• _Exercise description_
Return exactly the span of lines in the following data that opens with the line containing "FULL, (0, 2), (5, 9))" and closes with the line containing "# Repeating mechanism below the shelf". Include nothing else.

-- Data for review follows --

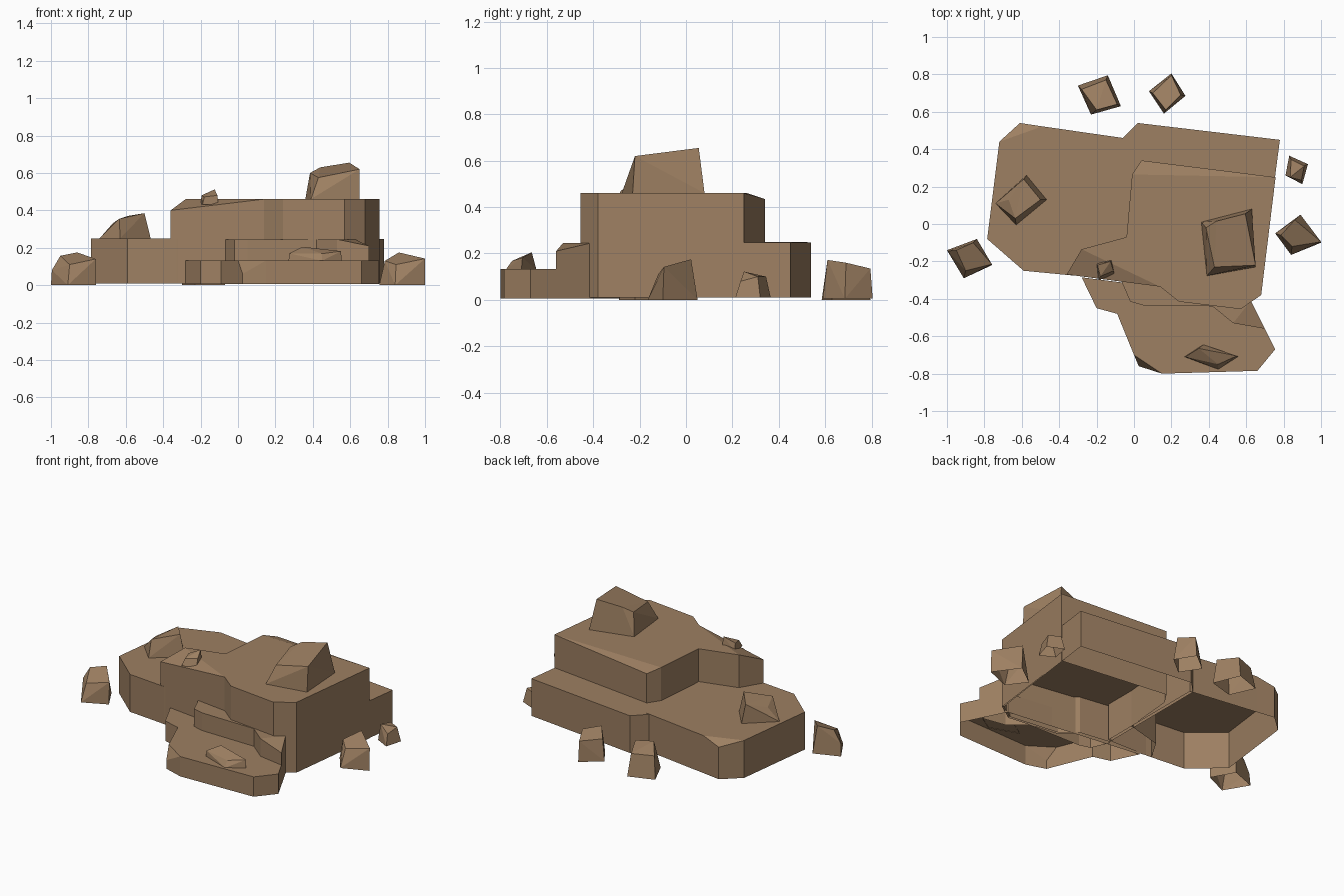
import bpy, bmesh

mat = bpy.data.materials.new("brown_stone")
mat.diffuse_color = (0.34, 0.215, 0.122, 1)


def finish(name, bm):
    me = bpy.data.meshes.new(name)
    bm.to_mesh(me)
    bm.free()
    me.materials.append(mat)
    ob = bpy.data.objects.new(name, me)
    bpy.context.collection.objects.link(ob)


def ledge(name, outline, z0, z1):
    """Open-bottomed slab, counter-clockwise outline; a third value drops that corner as a chamfer."""
    bm = bmesh.new()
    n = len(outline)
    low = [bm.verts.new((p[0], p[1], z0)) for p in outline]
    top = [bm.verts.new((p[0], p[1], p[2] if len(p) > 2 else z1)) for p in outline]
    for i in range(n):
        j = (i + 1) % n
        bm.faces.new((low[i], low[j], top[j], top[i]))
        if len(outline[i]) > 2:
            bm.faces.new((top[i - 1], top[i], top[j]))
    bm.faces.new([top[i] for i in range(n) if len(outline[i]) == 2])
    finish(name, bm)


def rock(name, base, z0, top):
    """Faceted rock: hull of a flat base and a tilted top, open underneath."""
    bm = bmesh.new()
    for x, y in base:
        bm.verts.new((x, y, z0))
    for p in top:
        bm.verts.new(p)
    bmesh.ops.convex_hull(bm, input=bm.verts[:])
    bm.normal_update()
    under = [f for f in bm.faces if f.normal.z < -0.95]
    bmesh.ops.delete(bm, geom=under, context='FACES')
    bmesh.ops.dissolve_limit(bm, angle_limit=0.12, verts=bm.verts[:], edges=bm.edges[:])
    finish(name, bm)


# Stepped ledges
ledge("left_ledge", [(-0.785, -0.08), (-0.59, -0.25), (-0.33, -0.275), (-0.04, -0.28), (-0.04, 0.457),
                     (-0.06, 0.46), (-0.49, 0.522), (-0.61, 0.54, 0.215), (-0.72, 0.44)], 0.01, 0.25)
ledge("back_ledge", [(-0.06, -0.29), (0.14, -0.32), (0.24, -0.40), (0.57, -0.44), (0.672, -0.375),
                     (0.78, 0.45), (0.02, 0.54), (-0.06, 0.46)], 0.01, 0.248)
ledge("upper_block", [(-0.36, -0.27, 0.40), (0.14, -0.335), (0.24, -0.415), (0.57, -0.455), (0.68, -0.38),
                      (0.757, 0.25), (0.04, 0.34, 0.435), (-0.01, 0.265), (-0.04, -0.07),
                      (-0.28, -0.135)], 0.01, 0.46)
ledge("front_middle_ledge", [(-0.07, -0.30), (-0.02, -0.415), (0.05, -0.435), (0.42, -0.44), (0.53, -0.53),
                             (0.70, -0.56, 0.21), (0.625, -0.41)], 0.01, 0.245)
ledge("front_low_ledge", [(-0.28, -0.285), (-0.20, -0.45), (-0.09, -0.48), (0.0, -0.70), (0.025, -0.76, 0.06),
                          (0.15, -0.80), (0.66, -0.785), (0.755, -0.67), (0.62, -0.40)], 0.005, 0.132)

# Rocks resting on the ledges
rock("top_boulder", [(0.36, 0.01), (0.63, 0.08), (0.65, -0.23), (0.39, -0.277)], 0.46,
     [(0.385, -0.02, 0.60), (0.44, 0.015, 0.63), (0.595, 0.055, 0.655), (0.65, -0.22, 0.62), (0.43, -0.23, 0.575)])
rock("left_ledge_rock", [(-0.74, 0.11), (-0.575, 0.26), (-0.467, 0.13), (-0.63, -0.005)], 0.25,
     [(-0.67, 0.13, 0.33), (-0.59, 0.24, 0.37), (-0.50, 0.13, 0.385), (-0.635, 0.03, 0.355)])
rock("corner_pebble", [(-0.20, -0.21), (-0.12, -0.19), (-0.105, -0.27), (-0.19, -0.30)], 0.43,
     [(-0.195, -0.22, 0.48), (-0.125, -0.20, 0.512), (-0.11, -0.25, 0.48), (-0.18, -0.28, 0.472)])
rock("front_ledge_rock", [(0.27, -0.71), (0.37, -0.645), (0.555, -0.71), (0.45, -0.777)], 0.13,
     [(0.275, -0.71, 0.17), (0.345, -0.665, 0.205), (0.55, -0.705, 0.182), (0.45, -0.75, 0.168)])

# Loose rocks on the ground
rock("ground_rock_left", [(-1, -0.14), (-0.84, -0.08), (-0.76, -0.22), (-0.91, -0.29)], 0.0,
     [(-0.995, -0.145, 0.08), (-0.95, -0.14, 0.157), (-0.86, -0.10, 0.175), (-0.76, -0.215, 0.14),
      (-0.90, -0.25, 0.11)])
rock("ground_rock_right", [(0.755, -0.05), (0.89, 0.05), (1, -0.10), (0.84, -0.165)], 0.0,
     [(0.785, -0.06, 0.13), (0.86, 0.022, 0.175), (1, -0.095, 0.142), (0.845, -0.12, 0.11)])
rock("ground_rock_small", [(0.83, 0.365), (0.93, 0.32), (0.90, 0.213), (0.81, 0.26)], 0.01,
     [(0.84, 0.345, 0.10), (0.91, 0.31, 0.10), (0.895, 0.235, 0.08), (0.835, 0.25, 0.122)])
rock("ground_rock_back_left", [(-0.30, 0.74), (-0.14, 0.795), (-0.07, 0.63), (-0.23, 0.585)], 0.0,
     [(-0.28, 0.72, 0.14), (-0.15, 0.77, 0.14), (-0.09, 0.64, 0.16), (-0.20, 0.61, 0.172)])
rock("ground_rock_back_right", [(0.08, 0.71), (0.20, 0.805), (0.275, 0.685), (0.16, 0.59)], 0.005,
     [(0.10, 0.70, 0.14), (0.20, 0.795, 0.135), (0.25, 0.69, 0.16), (0.17, 0.61, 0.172)])
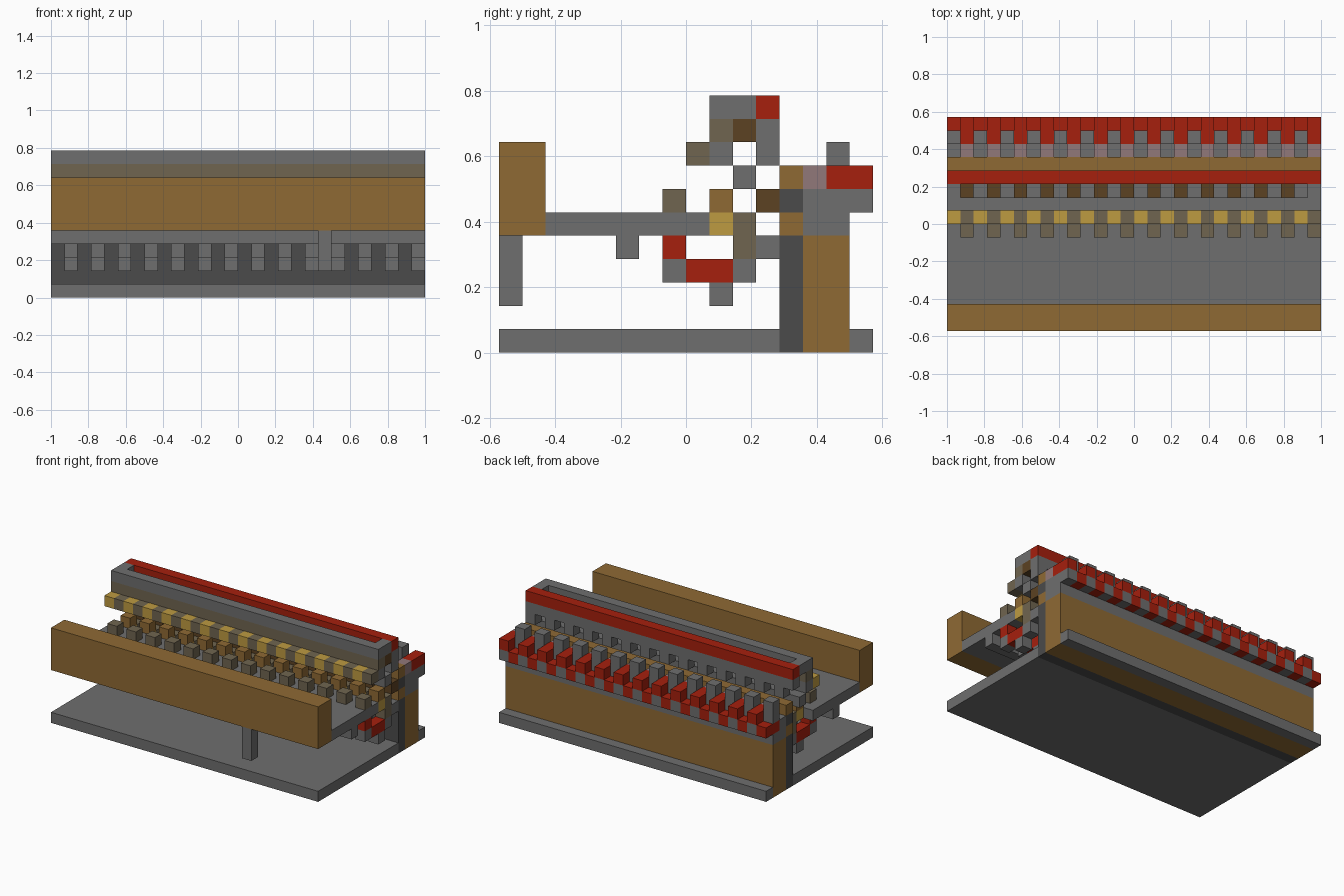
import bpy
import bmesh

cube = bpy.data.objects.get("Cube")
if cube:
    bpy.data.objects.remove(cube, do_unlink=True)

# The model sits on a grid: 28 cells wide, 16 deep, 11 high
COLS, ROWS = 28, 16
U = 2 / COLS


def material(name, r, g, b):
    m = bpy.data.materials.new(name)
    m.use_nodes = True
    m.diffuse_color = (r, g, b, 1)
    m.node_tree.nodes["Principled BSDF"].inputs["Base Color"].default_value = (r, g, b, 1)
    return m


stone = material("stone grey", .156, .156, .156)
dark = material("dark grey", .07, .07, .07)
wood = material("wood brown", .275, .144, .034)
walnut = material("dark brown", .107, .054, .016)
tan = material("dull tan", .162, .13, .08)
gold = material("gold yellow", .515, .328, .053)
red = material("signal red", .38, .014, .004)
pink = material("pinkish grey", .283, .188, .195)

# Column spans along the width
FULL = [(0, COLS)]
ODD = [(i, i + 1) for i in range(1, COLS, 2)]
EVEN = [(i, i + 1) for i in range(0, COLS, 2)]
ENDS = [(0, 1), (COLS - 1, COLS)]


def part(name, mat, spans, depth, height):
    """Boxes over the given column spans; depth and height are cell ranges."""
    bm = bmesh.new()
    (y0, y1), (z0, z1) = depth, height
    for x0, x1 in spans:
        for v in bmesh.ops.create_cube(bm, size=1)["verts"]:
            v.co.x = ((x1 if v.co.x > 0 else x0) - COLS / 2) * U
            v.co.y = ((y1 if v.co.y > 0 else y0) - ROWS / 2) * U
            v.co.z = (z1 if v.co.z > 0 else z0) * U
    mesh = bpy.data.meshes.new(name)
    bm.to_mesh(mesh)
    bm.free()
    mesh.materials.append(mat)
    bpy.context.collection.objects.link(bpy.data.objects.new(name, mesh))


# Floor and back wall
part("floor", stone, FULL, (0, 12), (0, 1))
part("floor_back_edge", stone, FULL, (15, 16), (0, 1))
part("dark_wall", dark, FULL, (12, 13), (0, 5))
part("wood_wall", wood, FULL, (13, 15), (0, 5))
part("wall_lower_rail", wood, FULL, (12, 13), (5, 6))
part("wall_dark_rail", dark, FULL, (12, 13), (6, 7))
part("wall_upper_rail", wood, FULL, (12, 13), (7, 8))

# Front panel, shelf and support
part("front_panel", wood, FULL, (0, 2), (5, 9))
part("shelf", stone, FULL, (2, 9), (5, 6))
part("shelf_rib", stone, FULL, (5, 6), (4, 5))
part("support_post", stone, [(20, 21)], (0, 1), (2, 5))

# Repeating mechanism below the shelf
part("lower_hook_tip", red, ODD, (7, 8), (4, 5))
part("lower_hook_block", stone, ODD, (7, 8), (3, 4))
part("lower_bar", red, ODD, (8, 10), (3, 4))
part("lower_foot", stone, ODD, (9, 10), (2, 3))
part("lower_back_block", stone, ODD, (10, 11), (3, 4))
part("lower_riser", tan, ODD, (10, 11), (4, 6))
part("lower_wall_block", stone, ODD, (11, 12), (4, 5))

# Repeating mechanism above the shelf
part("shelf_lamp", gold, ODD, (9, 10), (5, 6))
part("shelf_peg", tan, ODD, (7, 8), (6, 7))
part("shelf_pusher", wood, ODD, (9, 10), (6, 7))
part("wall_pusher", walnut, ODD, (11, 12), (6, 7))
part("middle_rail", stone, FULL, (10, 11), (7, 8))

# Upper trough
part("trough_lamps", gold, EVEN, (8, 9), (8, 9))
part("trough_pegs", tan, ODD, (8, 9), (8, 9))
part("trough_lower_front", stone, FULL, (9, 10), (8, 9))
part("trough_middle_front", tan, FULL, (9, 10), (9, 10))
part("trough_top_front", stone, FULL, (9, 10), (10, 11))
part("trough_ends", stone, ENDS, (10, 11), (10, 11))
part("trough_pushers", walnut, ODD, (10, 11), (9, 10))
part("trough_back_teeth", stone, ODD, (11, 12), (8, 9))
part("trough_back", stone, FULL, (11, 12), (9, 10))
part("trough_red_strip", red, FULL, (11, 12), (10, 11))

# Rear keys, alternately raised and lowered
part("rear_ledge", stone, FULL, (13, 15), (5, 6))
part("rear_step", stone, FULL, (13, 14), (6, 7))
part("raised_key_base", stone, ODD, (14, 16), (6, 7))
part("raised_key", red, ODD, (14, 16), (7, 8))
part("raised_key_link", pink, ODD, (13, 14), (7, 8))
part("lowered_key", red, EVEN, (14, 16), (6, 7))
part("key_divider", stone, EVEN, (14, 15), (7, 9))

-- Data for review concluded --

• _Result for this task_
part("front_panel", wood, FULL, (0, 2), (5, 9))
part("shelf", stone, FULL, (2, 9), (5, 6))
part("shelf_rib", stone, FULL, (5, 6), (4, 5))
part("support_post", stone, [(20, 21)], (0, 1), (2, 5))

# Repeating mechanism below the shelf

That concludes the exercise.